[Stored data]
/---

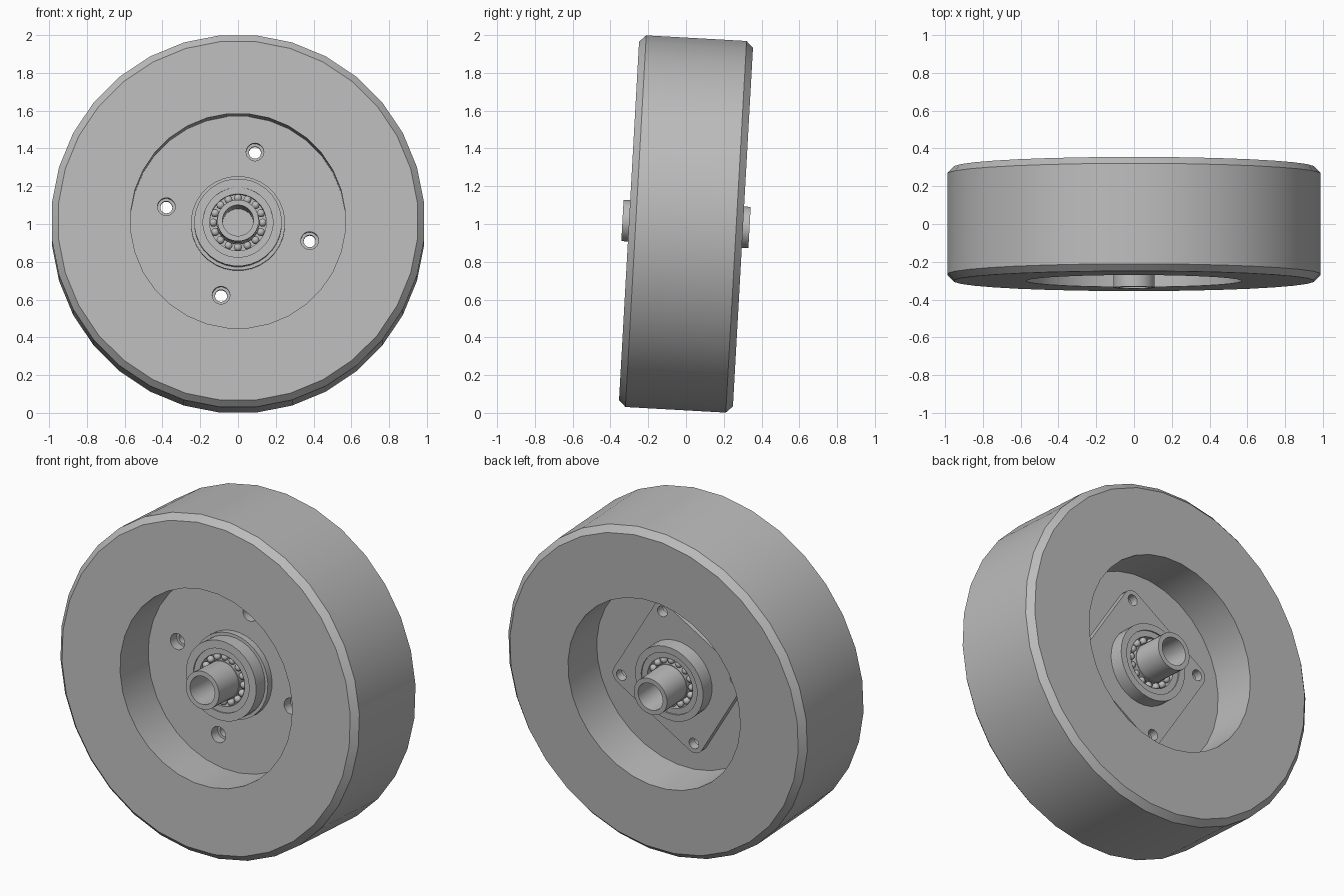
import bpy, bmesh
from math import sin, cos, pi, radians, hypot, atan2
from mathutils import Matrix, Vector

cube = bpy.data.objects.get("Cube")
if cube:
    bpy.data.objects.remove(cube)

# The whole wheel leans back slightly around its centre
LEAN = Matrix.Translation((0, 0, 1)) @ Matrix.Rotation(radians(-3.2), 4, 'X')
BOLT_RADIUS = 0.39
BOLT_ANGLE = radians(76.7)

grey = bpy.data.materials.new("plain grey")
grey.use_nodes = True
grey.diffuse_color = (0.5, 0.5, 0.5, 1)
grey.node_tree.nodes["Principled BSDF"].inputs["Base Color"].default_value = grey.diffuse_color


def finish(name, bm):
    bmesh.ops.recalc_face_normals(bm, faces=bm.faces)
    mesh = bpy.data.meshes.new(name)
    bm.to_mesh(mesh)
    bm.free()
    mesh.materials.append(grey)
    ob = bpy.data.objects.new(name, mesh)
    bpy.context.collection.objects.link(ob)
    ob.matrix_world = LEAN
    return ob


def smooth(ob):
    bpy.ops.object.select_all(action='DESELECT')
    ob.select_set(True)
    bpy.context.view_layer.objects.active = ob
    bpy.ops.object.shade_smooth_by_angle(angle=radians(30))


def lathe(name, profile, sides=32):
    """Turn a closed (radius, depth) profile around the y axis."""
    bm = bmesh.new()
    rings = []
    for i in range(sides):
        t = 2 * pi * (i + 0.5) / sides
        rings.append([bm.verts.new((r * cos(t), d, r * sin(t))) for r, d in profile])
    n = len(profile)
    for i in range(sides):
        a, b = rings[i], rings[(i + 1) % sides]
        for j in range(n):
            k = (j + 1) % n
            bm.faces.new((a[j], a[k], b[k], b[j]))
    return finish(name, bm)


def bolt_points():
    for i in range(4):
        t = BOLT_ANGLE + i * pi / 2
        yield BOLT_RADIUS * cos(t), BOLT_RADIUS * sin(t)


def drill(ob, radius):
    """Cut the four bolt holes through a part."""
    bm = bmesh.new()
    for x, z in bolt_points():
        place = Matrix.Translation((x, 0, z)) @ Matrix.Rotation(pi / 2, 4, 'X')
        bmesh.ops.create_cone(bm, cap_ends=True, segments=20, radius1=radius,
                              radius2=radius, depth=0.5, matrix=place)
    cutter = finish("hole_cutter", bm)
    cutter.hide_render = True
    mod = ob.modifiers.new("bolt_holes", 'BOOLEAN')
    mod.object = cutter
    mod.solver = 'EXACT'
    bpy.context.view_layer.objects.active = ob
    bpy.ops.object.modifier_apply(modifier=mod.name)
    bpy.data.objects.remove(cutter)


# Wheel body: chamfered tread, deep recess on each side, thin web
wheel = lathe("wheel_body", [
    (0.955, -0.302), (0.99, -0.266), (0.99, 0.266), (0.955, 0.302),
    (0.57, 0.302), (0.57, 0.03), (0.2, 0.03), (0.2, -0.035),
    (0.57, -0.035), (0.57, -0.302)])
drill(wheel, 0.047)
smooth(wheel)

# Square mounting plate with rounded corners, bolted to the back of the web
bm = bmesh.new()
outline = []
for x, z in bolt_points():
    base = atan2(z, x)
    for step in range(-2, 3):
        t = base + step * pi / 8
        outline.append(bm.verts.new((x + 0.058 * cos(t), 0.025, z + 0.058 * sin(t))))
face = bm.faces.new(outline)
grown = bmesh.ops.extrude_face_region(bm, geom=[face])["geom"]
bmesh.ops.translate(bm, vec=(0, 0.05, 0),
                    verts=[v for v in grown if isinstance(v, bmesh.types.BMVert)])
plate = finish("mounting_plate", bm)
drill(plate, 0.032)
smooth(plate)

# Bearing housings: the front one has a wider lip against the web
smooth(lathe("front_housing", [
    (0.185, -0.16), (0.232, -0.16), (0.232, -0.075), (0.25, -0.075),
    (0.25, -0.03), (0.185, -0.03)]))
smooth(lathe("back_housing", [
    (0.185, 0.16), (0.225, 0.16), (0.225, 0.07), (0.185, 0.07)]))

# Bearings on both sides: outer race, inner race, rear wall and balls
for side, label in ((-1, "front"), (1, "back")):
    smooth(lathe(label + "_outer_race", [
        (r, side * d) for r, d in
        ((0.187, 0.03), (0.187, 0.152), (0.15, 0.152), (0.15, 0.1), (0.108, 0.1), (0.108, 0.03))]))
    smooth(lathe(label + "_inner_race", [
        (r, side * d) for r, d in
        ((0.105, 0.095), (0.105, 0.152), (0.114, 0.152), (0.114, 0.095))]))
    bm = bmesh.new()
    for i in range(16):
        t = 2 * pi * i / 16
        place = Matrix.Translation((0.131 * cos(t), side * 0.13, 0.131 * sin(t)))
        bmesh.ops.create_uvsphere(bm, u_segments=14, v_segments=10, radius=0.021, matrix=place)
    smooth(finish(label + "_balls", bm))

# Hollow axle running through both bearings
smooth(lathe("axle_tube", [
    (0.082, -0.337), (0.11, -0.337), (0.11, 0.337), (0.082, 0.337)]))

\---

_Exercise_.
I need the entries printed exactly, with each picture left out.

_Task output_.
import bpy, bmesh
from math import sin, cos, pi, radians, hypot, atan2
from mathutils import Matrix, Vector

cube = bpy.data.objects.get("Cube")
if cube:
    bpy.data.objects.remove(cube)

# The whole wheel leans back slightly around its centre
LEAN = Matrix.Translation((0, 0, 1)) @ Matrix.Rotation(radians(-3.2), 4, 'X')
BOLT_RADIUS = 0.39
BOLT_ANGLE = radians(76.7)

grey = bpy.data.materials.new("plain grey")
grey.use_nodes = True
grey.diffuse_color = (0.5, 0.5, 0.5, 1)
grey.node_tree.nodes["Principled BSDF"].inputs["Base Color"].default_value = grey.diffuse_color


def finish(name, bm):
    bmesh.ops.recalc_face_normals(bm, faces=bm.faces)
    mesh = bpy.data.meshes.new(name)
    bm.to_mesh(mesh)
    bm.free()
    mesh.materials.append(grey)
    ob = bpy.data.objects.new(name, mesh)
    bpy.context.collection.objects.link(ob)
    ob.matrix_world = LEAN
    return ob


def smooth(ob):
    bpy.ops.object.select_all(action='DESELECT')
    ob.select_set(True)
    bpy.context.view_layer.objects.active = ob
    bpy.ops.object.shade_smooth_by_angle(angle=radians(30))


def lathe(name, profile, sides=32):
    """Turn a closed (radius, depth) profile around the y axis."""
    bm = bmesh.new()
    rings = []
    for i in range(sides):
        t = 2 * pi * (i + 0.5) / sides
        rings.append([bm.verts.new((r * cos(t), d, r * sin(t))) for r, d in profile])
    n = len(profile)
    for i in range(sides):
        a, b = rings[i], rings[(i + 1) % sides]
        for j in range(n):
            k = (j + 1) % n
            bm.faces.new((a[j], a[k], b[k], b[j]))
    return finish(name, bm)


def bolt_points():
    for i in range(4):
        t = BOLT_ANGLE + i * pi / 2
        yield BOLT_RADIUS * cos(t), BOLT_RADIUS * sin(t)


def drill(ob, radius):
    """Cut the four bolt holes through a part."""
    bm = bmesh.new()
    for x, z in bolt_points():
        place = Matrix.Translation((x, 0, z)) @ Matrix.Rotation(pi / 2, 4, 'X')
        bmesh.ops.create_cone(bm, cap_ends=True, segments=20, radius1=radius,
                              radius2=radius, depth=0.5, matrix=place)
    cutter = finish("hole_cutter", bm)
    cutter.hide_render = True
    mod = ob.modifiers.new("bolt_holes", 'BOOLEAN')
    mod.object = cutter
    mod.solver = 'EXACT'
    bpy.context.view_layer.objects.active = ob
    bpy.ops.object.modifier_apply(modifier=mod.name)
    bpy.data.objects.remove(cutter)


# Wheel body: chamfered tread, deep recess on each side, thin web
wheel = lathe("wheel_body", [
    (0.955, -0.302), (0.99, -0.266), (0.99, 0.266), (0.955, 0.302),
    (0.57, 0.302), (0.57, 0.03), (0.2, 0.03), (0.2, -0.035),
    (0.57, -0.035), (0.57, -0.302)])
drill(wheel, 0.047)
smooth(wheel)

# Square mounting plate with rounded corners, bolted to the back of the web
bm = bmesh.new()
outline = []
for x, z in bolt_points():
    base = atan2(z, x)
    for step in range(-2, 3):
        t = base + step * pi / 8
        outline.append(bm.verts.new((x + 0.058 * cos(t), 0.025, z + 0.058 * sin(t))))
face = bm.faces.new(outline)
grown = bmesh.ops.extrude_face_region(bm, geom=[face])["geom"]
bmesh.ops.translate(bm, vec=(0, 0.05, 0),
                    verts=[v for v in grown if isinstance(v, bmesh.types.BMVert)])
plate = finish("mounting_plate", bm)
drill(plate, 0.032)
smooth(plate)

# Bearing housings: the front one has a wider lip against the web
smooth(lathe("front_housing", [
    (0.185, -0.16), (0.232, -0.16), (0.232, -0.075), (0.25, -0.075),
    (0.25, -0.03), (0.185, -0.03)]))
smooth(lathe("back_housing", [
    (0.185, 0.16), (0.225, 0.16), (0.225, 0.07), (0.185, 0.07)]))

# Bearings on both sides: outer race, inner race, rear wall and balls
for side, label in ((-1, "front"), (1, "back")):
    smooth(lathe(label + "_outer_race", [
        (r, side * d) for r, d in
        ((0.187, 0.03), (0.187, 0.152), (0.15, 0.152), (0.15, 0.1), (0.108, 0.1), (0.108, 0.03))]))
    smooth(lathe(label + "_inner_race", [
        (r, side * d) for r, d in
        ((0.105, 0.095), (0.105, 0.152), (0.114, 0.152), (0.114, 0.095))]))
    bm = bmesh.new()
    for i in range(16):
        t = 2 * pi * i / 16
        place = Matrix.Translation((0.131 * cos(t), side * 0.13, 0.131 * sin(t)))
        bmesh.ops.create_uvsphere(bm, u_segments=14, v_segments=10, radius=0.021, matrix=place)
    smooth(finish(label + "_balls", bm))

# Hollow axle running through both bearings
smooth(lathe("axle_tube", [
    (0.082, -0.337), (0.11, -0.337), (0.11, 0.337), (0.082, 0.337)]))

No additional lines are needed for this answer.